Located in the heart of the Dallas-Ft. Worth Metroplex, Frisco has a vibrant business community ripe for accelerating infrastructure. The city already heavily invests in economic development and infrastructure, making it an attractive location for companies looking to establish themselves. This area is rapidly improving the quality of life for locals and attracting new residents.

7. New York

New York is driving advancements in battery technology and revitalizing its southern region into a global center for energy storage manufacturing. Despite facing challenges from deindustrialization, the launch of the state's first lithium-ion gigafactory in Endicott marks a turning point. With funding, the Battery-NY Center, a lithium-based battery development manufacturing facility, will be established in collaboration with SUNY Binghamton's research expertise. This center will provide testing, certification, and scale-up capabilities for new products and companies. Additionally, existing manufacturers will be supported to become eligible suppliers for energy products, workforce training programs will be expanded to meet the needs of the growing industry, and community organizations will be engaged to ensure equitable distribution of economic benefits. The success of this cluster will not only create jobs and revive the region but also accelerate the clean energy transition in the country.

8. San Diego, California

Due to its close proximity to major transportation hubs, access to a thriving technology sector, and highly educated workforce, San Diego is ideal for infrastructure projects. The mild climate and pleasant environment make it a great place for employees who are looking for quality of life while living more affordably compared to other cities. Additionally, San Diego boasts one of the most competitive business climates in the country due to lower taxes and incentives available for manufacturing, logistics, and innovation and technology industries.

9. Philadelphia, Pennsylvania

Philadelphia is home to numerous universities and research institutions, making it an ideal location for advanced manufacturing companies looking to collaborate with these organizations. Philadelphia's investments in public transportation infrastructure, such as regional rail system improvements, will enhance connectivity within the city and neighboring regions. Philadelphia also has a rich history in manufacturing and has been recognized as a leader in industries such as biotechnology, pharmaceuticals, and aerospace.

10. Tulsa, Oklahoma

Tulsa is a growing city with over 400,000 people, making it the second-largest city in Oklahoma. The city aims to shift from its traditional oil and gas and manufacturing industries to advanced mobility, automation, and self-operating aerial systems. Oklahoma State University will partner with the Osage Nation to establish a flight test range for aerial mobility technologies and a research center in Tulsa's Greenwood neighborhood, the historic site of Black Wall Street. Partnerships with community organizations such as Black Tech Street will ensure equitable access to the research center’s programs, benefiting Greenwood's Black residents.

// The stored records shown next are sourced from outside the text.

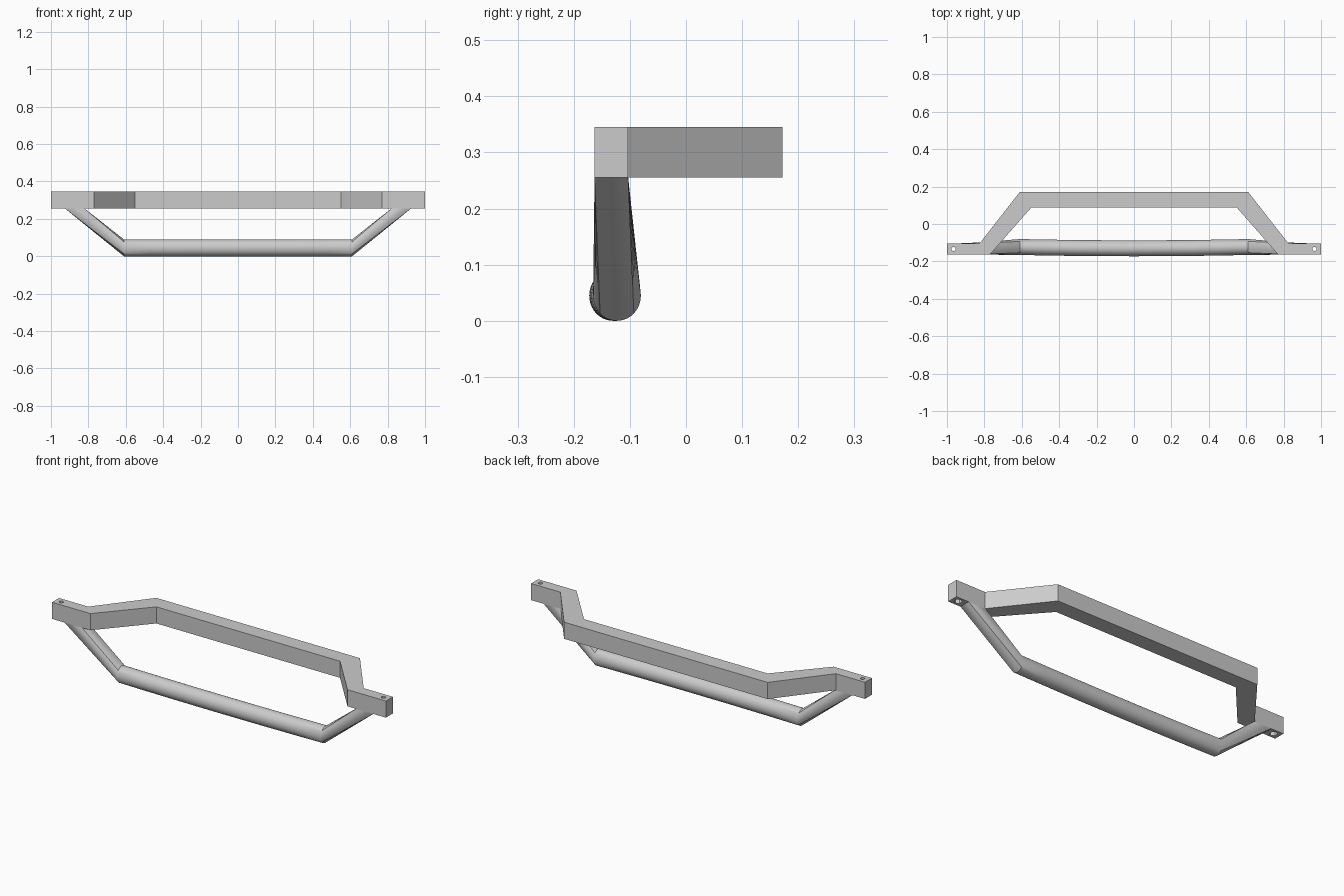
import bpy, bmesh, math

if "Cube" in bpy.data.objects:
    bpy.data.objects.remove(bpy.data.objects["Cube"])

grey = bpy.data.materials.new("light_grey")
grey.diffuse_color = (0.6, 0.6, 0.6, 1)
grey.use_nodes = True
grey.node_tree.nodes["Principled BSDF"].inputs["Base Color"].default_value = grey.diffuse_color


def finish(name, bm):
    bmesh.ops.recalc_face_normals(bm, faces=bm.faces)
    me = bpy.data.meshes.new(name)
    bm.to_mesh(me)
    bm.free()
    me.materials.append(grey)
    ob = bpy.data.objects.new(name, me)
    bpy.context.collection.objects.link(ob)
    bpy.ops.object.select_all(action='DESELECT')
    ob.select_set(True)
    bpy.context.view_layer.objects.active = ob
    return ob


# Flat bracket: mirrored plan outline, extruded upwards
Z0, Z1 = 0.255, 0.345
half = [(0.55, 0.087), (0.77, -0.163), (1, -0.163), (1, -0.103), (0.825, -0.103), (0.61, 0.172)]
outline = half + [(-x, y) for x, y in reversed(half)]
bm = bmesh.new()
base = bm.faces.new([bm.verts.new((x, y, Z0)) for x, y in outline])
top = bmesh.ops.extrude_face_region(bm, geom=[base])
bmesh.ops.translate(bm, vec=(0, 0, Z1 - Z0),
                    verts=[v for v in top["geom"] if isinstance(v, bmesh.types.BMVert)])
bracket = finish("bracket", bm)

# Screw holes with hexagonal pockets underneath
for side in (-1, 1):
    for sides, radius, z, depth in ((24, 0.011, 0.3, 0.2), (6, 0.02, Z0, 0.05)):
        bpy.ops.mesh.primitive_cylinder_add(vertices=sides, radius=radius, depth=depth,
                                            location=(side * 0.965, -0.133, z))
        cutter = bpy.context.object
        cutter.hide_render = True
        bpy.context.view_layer.objects.active = bracket
        cut = bracket.modifiers.new("hole", 'BOOLEAN')
        cut.operation, cut.solver, cut.object = 'DIFFERENCE', 'EXACT', cutter
        bpy.ops.object.modifier_apply(modifier=cut.name)
        bpy.data.objects.remove(cutter)

# Handle: slightly bowed round bar whose ends loft into rectangles under the bracket
N = 48
angles = [2 * math.pi * i / N for i in range(N)]


def bar_ring(x):
    y = -0.13 + 0.007 * (x / 0.61) ** 2
    return [(x, y + 0.0425 * math.cos(a), 0.045 + 0.045 * math.sin(a)) for a in angles]


def foot_ring(side):
    ring = []
    for a in angles:
        c, s = math.cos(a), math.sin(a)
        m = max(abs(c), abs(s))
        ring.append((side * (0.8725 - 0.0525 * s / m), -0.133 + 0.03 * c / m, Z0))
    return ring


rings = [foot_ring(-1)] + [bar_ring(-0.61 + 1.22 * i / 8) for i in range(9)] + [foot_ring(1)]
bm = bmesh.new()
loops = [[bm.verts.new(p) for p in r] for r in rings]
for a, b in zip(loops, loops[1:]):
    for i in range(N):
        j = (i + 1) % N
        bm.faces.new((a[i], a[j], b[j], b[i]))
bm.faces.new(loops[0])
bm.faces.new(loops[-1])
handle = finish("handle", bm)
bpy.ops.object.shade_smooth_by_angle(angle=math.radians(30))
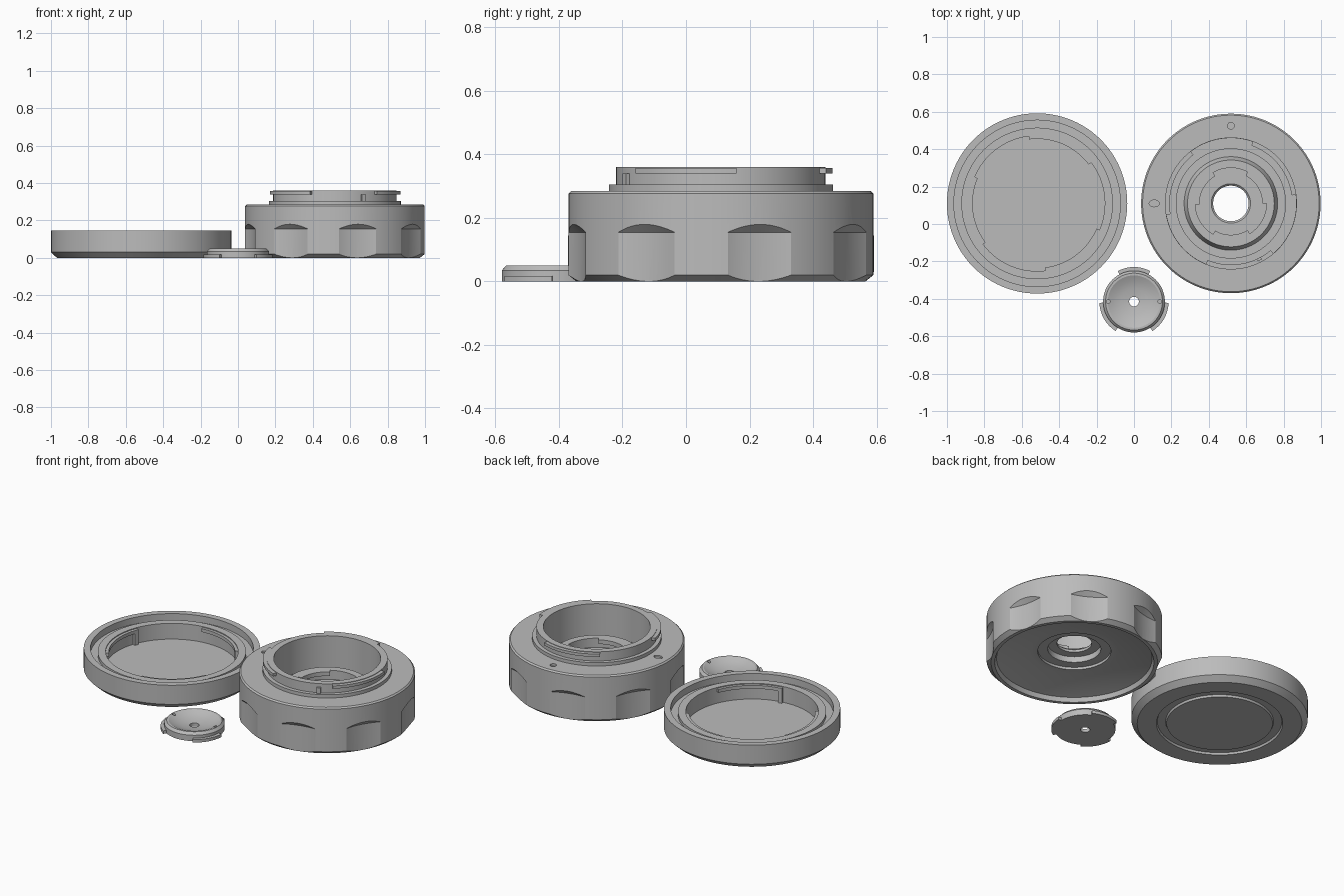
import bpy, bmesh, math
from mathutils import Vector, Matrix

if "Cube" in bpy.data.objects:
    bpy.data.objects.remove(bpy.data.objects["Cube"], do_unlink=True)

grey = bpy.data.materials.new("plain_grey")
grey.use_nodes = True
GREY = (0.5, 0.5, 0.5, 1)
grey.diffuse_color = GREY
grey.node_tree.nodes["Principled BSDF"].inputs["Base Color"].default_value = GREY


def finish(name, bm, center):
    """Turn a bmesh into a shaded, placed object."""
    bmesh.ops.recalc_face_normals(bm, faces=bm.faces)
    mesh = bpy.data.meshes.new(name)
    bm.to_mesh(mesh)
    bm.free()
    mesh.materials.append(grey)
    obj = bpy.data.objects.new(name, mesh)
    obj.location = (*center, 0)
    bpy.context.collection.objects.link(obj)
    smooth(obj)
    return obj


def smooth(obj):
    bpy.ops.object.select_all(action="DESELECT")
    obj.select_set(True)
    bpy.context.view_layer.objects.active = obj
    bpy.ops.object.shade_smooth_by_angle(angle=math.radians(25))


def lathe(name, profile, center, steps=96, start=0, end=360):
    """Spin a closed (radius, height) profile, fully or over an arc."""
    bm = bmesh.new()
    spin = Matrix.Rotation(math.radians(start), 3, "Z")
    verts = [bm.verts.new(spin @ Vector((r, 0, z))) for r, z in profile]
    full = end - start == 360
    if full:
        geom = [bm.edges.new((a, b)) for a, b in zip(verts, verts[1:] + verts[:1])]
    else:
        cap = bm.faces.new(verts)
        geom = [cap] + list(cap.edges)
        bmesh.ops.duplicate(bm, geom=[cap])
    bmesh.ops.spin(bm, geom=verts + geom, cent=(0, 0, 0), axis=(0, 0, 1),
                   angle=math.radians(end - start), steps=steps)
    bmesh.ops.remove_doubles(bm, verts=bm.verts, dist=1e-5)
    bmesh.ops.dissolve_degenerate(bm, edges=bm.edges, dist=1e-6)
    return finish(name, bm, center)


def arc_block(name, r0, r1, z0, z1, center, start, end):
    return lathe(name, [(r0, z0), (r1, z0), (r1, z1), (r0, z1)],
                 center, max(2, int((end - start) / 4)), start, end)


def rod(x, y, radius, z0, z1, center, stretch=1):
    """Round or oval cutter."""
    bm = bmesh.new()
    bmesh.ops.create_cone(bm, cap_ends=True, segments=24, radius1=radius,
                          radius2=radius, depth=z1 - z0)
    bmesh.ops.scale(bm, vec=(stretch, 1, 1), verts=bm.verts)
    bmesh.ops.translate(bm, vec=(x, y, (z0 + z1) / 2), verts=bm.verts)
    return finish("cutter", bm, center)


def cut(obj, cutters):
    for c in cutters:
        c.hide_render = True
        mod = obj.modifiers.new("cut", "BOOLEAN")
        mod.object, mod.operation, mod.solver = c, "DIFFERENCE", "EXACT"
    bpy.context.view_layer.update()
    baked = obj.evaluated_get(bpy.context.evaluated_depsgraph_get())
    mesh = bpy.data.meshes.new_from_object(baked)
    obj.modifiers.clear()
    obj.data = mesh
    for c in cutters:
        bpy.data.objects.remove(c, do_unlink=True)
    smooth(obj)


LID, JAR, PLUG = (-0.518, 0.11), (0.518, 0.11), (0, -0.415)

# Lid: shallow cup with seal groove and a ring groove underneath
lathe("lid", [
    (0, 0), (0.29, 0), (0.295, 0.012), (0.34, 0.012), (0.345, 0), (0.45, 0),
    (0.482, 0.03), (0.482, 0.145), (0.445, 0.145), (0.445, 0.105), (0.405, 0.105),
    (0.405, 0.125), (0.362, 0.125), (0.362, 0.03), (0, 0.03)], LID)

# Lid bayonet rails, each with a stop at one end
for i in range(3):
    a = 37 + 120 * i
    arc_block(f"lid_rail_{i + 1}", 0.345, 0.368, 0.1, 0.12, LID, a, a + 60)
    arc_block(f"lid_stop_{i + 1}", 0.345, 0.368, 0.03, 0.1, LID, a, a + 4)

# Jar body: knob base, neck, inner raised seat and hollow underside
jar = lathe("jar_body", [
    (0.455, 0), (0.48, 0.02), (0.48, 0.277), (0.472, 0.285), (0.353, 0.285),
    (0.353, 0.305), (0.33, 0.305), (0.33, 0.36), (0.292, 0.36), (0.292, 0.16),
    (0.25, 0.16), (0.232, 0.2), (0.19, 0.2), (0.19, 0.145), (0.105, 0.145),
    (0.095, 0.135), (0.095, 0.12), (0.145, 0.12), (0.145, 0.085), (0.2, 0.085),
    (0.2, 0.07), (0.24, 0.07), (0.425, 0.025), (0.435, 0)], JAR)

# Grip scallops with sloping tops, and two alignment marks
cutters = []
for i in range(8):
    a = math.radians(15 + 45 * i)
    spot = (JAR[0] + 0.845 * math.cos(a), JAR[1] + 0.845 * math.sin(a))
    cutters.append(lathe("cutter", [
        (0, -0.1), (0.39, -0.1), (0.39, 0.155), (0.34, 0.205), (0, 0.205)], spot))
cutters.append(rod(0, 0.415, 0.018, 0.27, 0.3, JAR))
cutters.append(rod(-0.41, 0, 0.018, 0.275, 0.3, JAR, 1.5))
cut(jar, cutters)

# Neck bayonet rails and stop, and the seat lips that hold the plug
for i in range(3):
    a = -50 + 120 * i
    arc_block(f"neck_rail_{i + 1}", 0.325, 0.352, 0.34, 0.357, JAR, a, a + 58)
    arc_block(f"seat_lip_{i + 1}", 0.168, 0.194, 0.175, 0.2, JAR,
              120 * i, 120 * i + 62)
arc_block("neck_stop", 0.325, 0.342, 0.305, 0.34, JAR, -65, -61)

# Plug: dished disc with a centre hole and two key holes
plug = lathe("plug", [
    (0.026, 0), (0.165, 0), (0.165, 0.035), (0.152, 0.05), (0.14, 0.05),
    (0.11, 0.036), (0.07, 0.025), (0.026, 0.02)], PLUG)
cut(plug, [rod(s * 0.138, 0, 0.01, 0.03, 0.07, PLUG) for s in (-1, 1)])
for i in range(3):
    a = 62 + 120 * i
    arc_block(f"plug_lug_{i + 1}", 0.16, 0.185, 0, 0.018, PLUG, a, a + 56)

NEXT: Building Future Infrastructure: the Next Generation of Airports

These are just a few of many US locations well-positioned to take advantage of innovative infrastructure. To learn more about all the regional and global locations we innovate in here at Plug and Play, check out our 50+ locations.